Only a small stack of green information forms remained from the more than 400 printed earlier in the week, the Workforce Development Resource Center job developer said.

"It’s sad so many people are out of work, or looking for better jobs," Ms. Craddock said.

"But that’s what we did it for," she said. "We wanted to provide something for the people of Lawrence County who lost jobs or need help."

The resource center’s second annual Job Fair put employers looking to hire workers into the same room with those job seekers.

Hundreds filled out job application forms for, the CAO, AK Steel, STAR Community Justice Center, Applied Card Systems, home health agencies, the U.S. Army, River Valley Health System, Columbus corporations, Ironton’s newest manufacturer – Liebert Corp. – and many others.

"There’s a variety of employers who want to hire above minimum wage," Ms. Craddock said.

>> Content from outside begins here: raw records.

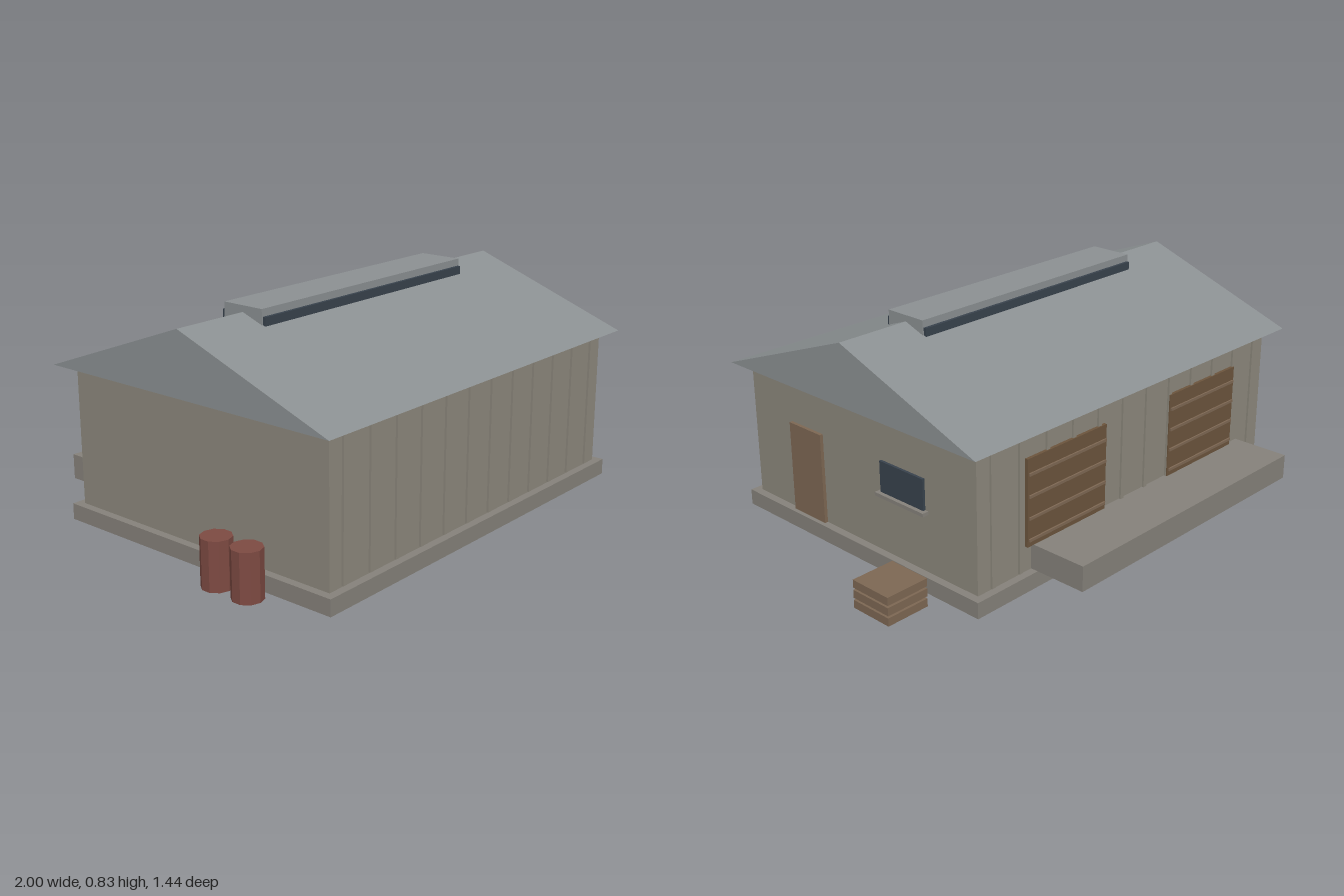
import * as THREE from 'three';

const paint = (color) => new THREE.MeshStandardMaterial({ color, flatShading: true });

export function createModel() {
  const model = new THREE.Group();
  const wall = paint(0x8c877c), concrete = paint(0x85817a), roofing = paint(0x8b9092);
  const timber = paint(0x7d6753), slatWood = paint(0x6b543c), dark = paint(0x38424c);
  const rust = paint(0x7d4a42);

  // Box given by its lower and upper limits on each axis
  function box(name, material, [x0, x1], [y0, y1], [z0, z1], parent = model) {
    const mesh = new THREE.Mesh(new THREE.BoxGeometry(x1 - x0, y1 - y0, z1 - z0), material);
    mesh.position.set((x0 + x1) / 2, (y0 + y1) / 2, (z0 + z1) / 2);
    mesh.name = name;
    parent.add(mesh);
    return mesh;
  }
  function group(name) {
    const g = new THREE.Group();
    g.name = name;
    model.add(g);
    return g;
  }

  // Foundation, walls and loading dock
  box('foundation', concrete, [-0.88, 0.765], [0, 0.06], [-0.52, 0.7]);
  box('walls', wall, [-0.85, 0.735], [0.06, 0.58], [-0.49, 0.67]);
  box('loadingDock', concrete, [-0.71, 0.48], [0.06, 0.155], [-0.72, -0.49]);

  // Gabled roof: a triangular section swept along x
  const gable = new THREE.Shape([
    new THREE.Vector2(-0.72, 0.58),
    new THREE.Vector2(0.545, 0.58),
    new THREE.Vector2(-0.088, 0.812),
  ]);
  const roofGeometry = new THREE.ExtrudeGeometry(gable, { depth: 1.7, bevelEnabled: false });
  roofGeometry.rotateY(Math.PI / 2);
  const roof = new THREE.Mesh(roofGeometry, roofing);
  roof.position.x = -0.908;
  roof.name = 'roof';
  model.add(roof);

  // Ridge vent with dark louvres along both sides
  const vent = group('ridgeVent');
  box('ventCap', roofing, [-0.61, 0.495], [0.77, 0.835], [0.003, 0.175], vent);
  for (const z of [-0.003, 0.181])
    box('ventLouvre', dark, [-0.605, 0.49], [0.777, 0.808], [z - 0.006, z + 0.006], vent);

  // Vertical cladding ribs, front and back
  const ribs = group('claddingRibs');
  for (let i = 0; i < 12; i++) {
    const x = -0.784 + i * 0.132;
    for (const z of [0.67, -0.49])
      box('rib', wall, [x - 0.008, x + 0.008], [0.065, 0.563], [z - 0.008, z + 0.008], ribs);
  }

  // Two loading doors with horizontal slats at the back
  for (const x of [-0.45, 0.31]) {
    const door = group('loadingDoor');
    box('doorPanel', slatWood, [x - 0.2, x + 0.2], [0.155, 0.48], [-0.502, -0.485], door);
    for (let i = 0; i < 4; i++) {
      const y = 0.18 + i * 0.081;
      box('doorSlat', timber, [x - 0.195, x + 0.195], [y - 0.005, y + 0.005], [-0.508, -0.5], door);
    }
  }

  // Side door with handle, and the window with its sill
  box('sideDoor', timber, [0.725, 0.748], [0.06, 0.407], [0.278, 0.45]);
  box('windowPane', dark, [0.725, 0.745], [0.288, 0.407], [-0.248, -0.035]);
  box('windowSill', concrete, [0.725, 0.76], [0.278, 0.291], [-0.262, -0.022]);

  // Stacked pallets
  const pallets = group('palletStack');
  for (let i = 0; i < 3; i++)
    box('pallet', timber, [0.826, 0.998], [0.004 + i * 0.038, 0.034 + i * 0.038], [-0.346, -0.176], pallets);

  // Two barrels
  for (const z of [0.278, 0.413]) {
    const barrel = new THREE.Mesh(new THREE.CylinderGeometry(0.055, 0.055, 0.176, 10), rust);
    barrel.position.set(-0.945, 0.088, z);
    barrel.name = 'barrel';
    model.add(barrel);
  }

  return model;
}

Even if local employment is increasing, considering the area’s economic development efforts, job recovery takes time and job fairs are one way to help, Ms. Craddock said.

Companies like them too because they can get a lot of qualified applicants quickly, she added.

While handing out bags of information to job seekers, Ms. Craddock looked around at more than 40 tables of potential employers.

"They are overjoyed with the response," she said.

Terri Gipson of Safe Harbor shelter in Ashland, Ky., taking applications for case workers, said she will make calls on many she received.

"We have some wonderful qualified applicants," she said, adding there are more than if Safe Harbor had advertised.

"And it’s much more beneficial to see people face-to-face."

Although Joseph Hawes of Huntington, W.Va., came to find an extra job now that he’s retired, he said the job fair is an opportunity that came just in time.

"It’s an opportunity to talk to as many employers as possible," he said. "They are an excellent idea that cities never supported in the past. And now it’s great that they are."

Ms. Craddock said the Workforce Development Resource Center hopes to continue the Job Fair trend for many years to come, despite the economies twists and turns.

The fairs are necessary to link workers to what is out there in the job market, she said.

"For example, if an Ironton iron worker were not willing to relocate, they may have to go into another field," she said. "This is a good place to get a feel for that and talk to different employers in different areas."

Job Fair 2000 was an overall effort of the WDRC, OUSC, Ohio Bureau of Employment Services and other agencies.

The WDRC is located at 123 N. Third St. in Ironton.